● **PROBLEM TO WORK ON**: The required answer is an exact copy of the records below, without pictures.

● **INFORMATION SUPPLIED**:
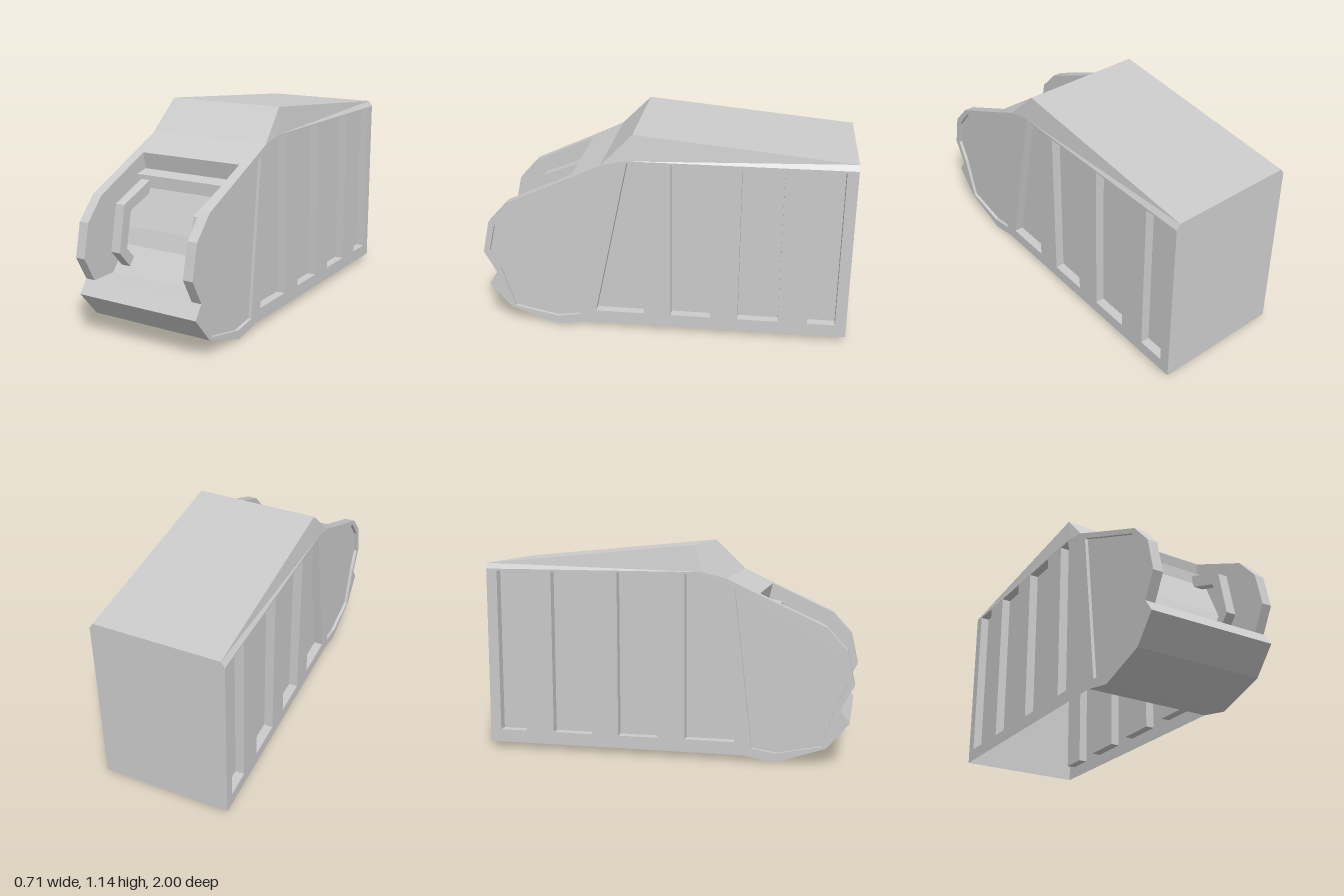
import * as THREE from 'three';

const W = 0.355, ROOF = 0.335, INNER = 0.30; // half widths
const mat = new THREE.MeshStandardMaterial({ color: 0xcccccc, flatShading: true, side: THREE.DoubleSide });

function mesh(name, geo) {
  const m = new THREE.Mesh(geo, mat);
  m.name = name;
  return m;
}

// Geometry from a list of four-cornered faces
function quads(list) {
  const pos = [];
  for (const [a, b, c, d] of list) pos.push(...a, ...b, ...c, ...a, ...c, ...d);
  const g = new THREE.BufferGeometry();
  g.setAttribute('position', new THREE.Float32BufferAttribute(pos, 3));
  g.computeVertexNormals();
  return g;
}

// Sheet following a [z, y] path between x0 and x1; a third entry overrides the half width
function band(pts, x0, x1) {
  const at = (p, x) => [p[2] ? Math.sign(x) * p[2] : x, p[1], p[0]];
  return quads(pts.slice(1).map((q, i) => [at(pts[i], x0), at(pts[i], x1), at(q, x1), at(q, x0)]));
}

// Flat panel in the plane of constant x, outlined by [z, y] points
const toV2 = (pts) => pts.map(([z, y]) => new THREE.Vector2(-z, y));
function panel(pts, x, holes = []) {
  const s = new THREE.Shape(toV2(pts));
  for (const h of holes) s.holes.push(new THREE.Path(toV2(h)));
  return new THREE.ShapeGeometry(s).rotateY(Math.PI / 2).translate(x, 0, 0);
}

// Walls running round an outline from x0 to x1
function reveal(pts, x0, x1) {
  return quads(pts.map((p, i) => {
    const q = pts[(i + 1) % pts.length];
    return [[x0, p[1], p[0]], [x0, q[1], q[0]], [x1, q[1], q[0]], [x1, p[1], p[0]]];
  }));
}

export function createModel() {
  const model = new THREE.Group();
  model.name = 'vehicleBody';

  // Profile pieces, running from the bottom front up and over to the back
  const bumper = [[0.43, 0.03], [0.59, 0], [0.86, 0.09], [0.98, 0.23], [0.93, 0.30]];
  const cheekEdge = [[0.93, 0.30], [1.0, 0.43], [0.96, 0.61], [0.85, 0.73], [0.50, 0.89]];
  const hood = [[0.50, 0.89], [0.33, 0.97]];
  const roof = [[0.33, 0.97, W], [0.16, 1.14, ROOF], [-1, 1.03, ROOF]];
  const back = [[-1, 1.03, ROOF], [-1, 1.0, W], [-1, 0.03, W]];
  const shoulder = [[0.33, 0.97], [0.2, 1.0], [-1, 1.0]];
  // Front bay: floor, bent panel, ledge and top wall
  const bay = [[0.93, 0.30], [0.78, 0.30], [0.68, 0.43], [0.65, 0.52], [0.56, 0.72],
    [0.56, 0.785], [0.48, 0.80], [0.50, 0.89]];

  model.add(mesh('bumper', band(bumper, -W, W)));
  model.add(mesh('hood', band(hood, -W, W)));
  model.add(mesh('roof', band(roof, -W, W)));
  model.add(mesh('backWall', band(back, -W, W)));
  model.add(mesh('frontBay', band(bay, -INNER, INNER)));

  // Recesses in the side wall
  const window = (zFrontTop, zFrontBottom, zBack) =>
    [[zFrontTop, 0.99], [zFrontBottom, 0.10], [zBack, 0.10], [zBack, 0.99]];
  const recesses = [
    ['sideRecess', 0.05, window(0.19, 0.38, 0.11)],
    ['sideRecess', 0.05, window(-0.04, -0.04, -0.26)],
    ['sideRecess', 0.05, window(-0.41, -0.41, -0.63)],
    ['sideRecess', 0.05, window(-0.79, -0.79, -0.94)],
    ['frontSidePanel', 0.018, [[0.375, 0.915], [0.83, 0.71], [0.93, 0.59], [0.965, 0.44],
      [0.91, 0.33], [0.84, 0.10], [0.60, 0.05], [0.47, 0.07]]],
  ];

  // Bent bar in front of the bay panel
  const bar = [[0.52, 0.765], [0.57, 0.76], [0.78, 0.675], [0.83, 0.43], [0.72, 0.305],
    [0.68, 0.345], [0.77, 0.44], [0.73, 0.635], [0.52, 0.71]];

  for (const s of [1, -1]) {
    const side = new THREE.Group();
    side.name = s > 0 ? 'leftSide' : 'rightSide';
    side.scale.x = s;

    const outline = [...bumper, ...cheekEdge.slice(1), ...shoulder, [-1, 0.03]];
    side.add(mesh('sideWall', panel(outline, W, recesses.map((r) => r[2]))));
    for (const [name, depth, pts] of recesses) {
      side.add(mesh(name, panel(pts, W - depth)));
      side.add(mesh(name + 'Edge', reveal(pts, W - depth, W)));
    }

    // Slanted strip up to the roof edge
    const [a, b, c] = shoulder.map(([z, y]) => [W, y, z]);
    const front = [ROOF, 1.14, 0.16], rear = [ROOF, 1.03, -1];
    side.add(mesh('shoulder', quads([[b, c, rear, front], [a, b, front, front]])));

    // Rim and inner wall beside the bay
    side.add(mesh('cheekRim', band(cheekEdge, INNER, W)));
    side.add(mesh('cheekInnerWall', panel([...cheekEdge, ...bay.slice(1, -1).reverse()], INNER)));

    const barGeo = new THREE.ExtrudeGeometry(new THREE.Shape(toV2(bar)), { depth: 0.055, bevelEnabled: false });
    side.add(mesh('bayBar', barGeo.rotateY(Math.PI / 2).translate(0.212, 0, 0)));
    model.add(side);
  }
  return model;
}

● **EXERCISE SOLUTION**:
import * as THREE from 'three';

const W = 0.355, ROOF = 0.335, INNER = 0.30; // half widths
const mat = new THREE.MeshStandardMaterial({ color: 0xcccccc, flatShading: true, side: THREE.DoubleSide });

function mesh(name, geo) {
  const m = new THREE.Mesh(geo, mat);
  m.name = name;
  return m;
}

// Geometry from a list of four-cornered faces
function quads(list) {
  const pos = [];
  for (const [a, b, c, d] of list) pos.push(...a, ...b, ...c, ...a, ...c, ...d);
  const g = new THREE.BufferGeometry();
  g.setAttribute('position', new THREE.Float32BufferAttribute(pos, 3));
  g.computeVertexNormals();
  return g;
}

// Sheet following a [z, y] path between x0 and x1; a third entry overrides the half width
function band(pts, x0, x1) {
  const at = (p, x) => [p[2] ? Math.sign(x) * p[2] : x, p[1], p[0]];
  return quads(pts.slice(1).map((q, i) => [at(pts[i], x0), at(pts[i], x1), at(q, x1), at(q, x0)]));
}

// Flat panel in the plane of constant x, outlined by [z, y] points
const toV2 = (pts) => pts.map(([z, y]) => new THREE.Vector2(-z, y));
function panel(pts, x, holes = []) {
  const s = new THREE.Shape(toV2(pts));
  for (const h of holes) s.holes.push(new THREE.Path(toV2(h)));
  return new THREE.ShapeGeometry(s).rotateY(Math.PI / 2).translate(x, 0, 0);
}

// Walls running round an outline from x0 to x1
function reveal(pts, x0, x1) {
  return quads(pts.map((p, i) => {
    const q = pts[(i + 1) % pts.length];
    return [[x0, p[1], p[0]], [x0, q[1], q[0]], [x1, q[1], q[0]], [x1, p[1], p[0]]];
  }));
}

export function createModel() {
  const model = new THREE.Group();
  model.name = 'vehicleBody';

  // Profile pieces, running from the bottom front up and over to the back
  const bumper = [[0.43, 0.03], [0.59, 0], [0.86, 0.09], [0.98, 0.23], [0.93, 0.30]];
  const cheekEdge = [[0.93, 0.30], [1.0, 0.43], [0.96, 0.61], [0.85, 0.73], [0.50, 0.89]];
  const hood = [[0.50, 0.89], [0.33, 0.97]];
  const roof = [[0.33, 0.97, W], [0.16, 1.14, ROOF], [-1, 1.03, ROOF]];
  const back = [[-1, 1.03, ROOF], [-1, 1.0, W], [-1, 0.03, W]];
  const shoulder = [[0.33, 0.97], [0.2, 1.0], [-1, 1.0]];
  // Front bay: floor, bent panel, ledge and top wall
  const bay = [[0.93, 0.30], [0.78, 0.30], [0.68, 0.43], [0.65, 0.52], [0.56, 0.72],
    [0.56, 0.785], [0.48, 0.80], [0.50, 0.89]];

  model.add(mesh('bumper', band(bumper, -W, W)));
  model.add(mesh('hood', band(hood, -W, W)));
  model.add(mesh('roof', band(roof, -W, W)));
  model.add(mesh('backWall', band(back, -W, W)));
  model.add(mesh('frontBay', band(bay, -INNER, INNER)));

  // Recesses in the side wall
  const window = (zFrontTop, zFrontBottom, zBack) =>
    [[zFrontTop, 0.99], [zFrontBottom, 0.10], [zBack, 0.10], [zBack, 0.99]];
  const recesses = [
    ['sideRecess', 0.05, window(0.19, 0.38, 0.11)],
    ['sideRecess', 0.05, window(-0.04, -0.04, -0.26)],
    ['sideRecess', 0.05, window(-0.41, -0.41, -0.63)],
    ['sideRecess', 0.05, window(-0.79, -0.79, -0.94)],
    ['frontSidePanel', 0.018, [[0.375, 0.915], [0.83, 0.71], [0.93, 0.59], [0.965, 0.44],
      [0.91, 0.33], [0.84, 0.10], [0.60, 0.05], [0.47, 0.07]]],
  ];

  // Bent bar in front of the bay panel
  const bar = [[0.52, 0.765], [0.57, 0.76], [0.78, 0.675], [0.83, 0.43], [0.72, 0.305],
    [0.68, 0.345], [0.77, 0.44], [0.73, 0.635], [0.52, 0.71]];

  for (const s of [1, -1]) {
    const side = new THREE.Group();
    side.name = s > 0 ? 'leftSide' : 'rightSide';
    side.scale.x = s;

    const outline = [...bumper, ...cheekEdge.slice(1), ...shoulder, [-1, 0.03]];
    side.add(mesh('sideWall', panel(outline, W, recesses.map((r) => r[2]))));
    for (const [name, depth, pts] of recesses) {
      side.add(mesh(name, panel(pts, W - depth)));
      side.add(mesh(name + 'Edge', reveal(pts, W - depth, W)));
    }

    // Slanted strip up to the roof edge
    const [a, b, c] = shoulder.map(([z, y]) => [W, y, z]);
    const front = [ROOF, 1.14, 0.16], rear = [ROOF, 1.03, -1];
    side.add(mesh('shoulder', quads([[b, c, rear, front], [a, b, front, front]])));

    // Rim and inner wall beside the bay
    side.add(mesh('cheekRim', band(cheekEdge, INNER, W)));
    side.add(mesh('cheekInnerWall', panel([...cheekEdge, ...bay.slice(1, -1).reverse()], INNER)));

    const barGeo = new THREE.ExtrudeGeometry(new THREE.Shape(toV2(bar)), { depth: 0.055, bevelEnabled: false });
    side.add(mesh('bayBar', barGeo.rotateY(Math.PI / 2).translate(0.212, 0, 0)));
    model.add(side);
  }
  return model;
}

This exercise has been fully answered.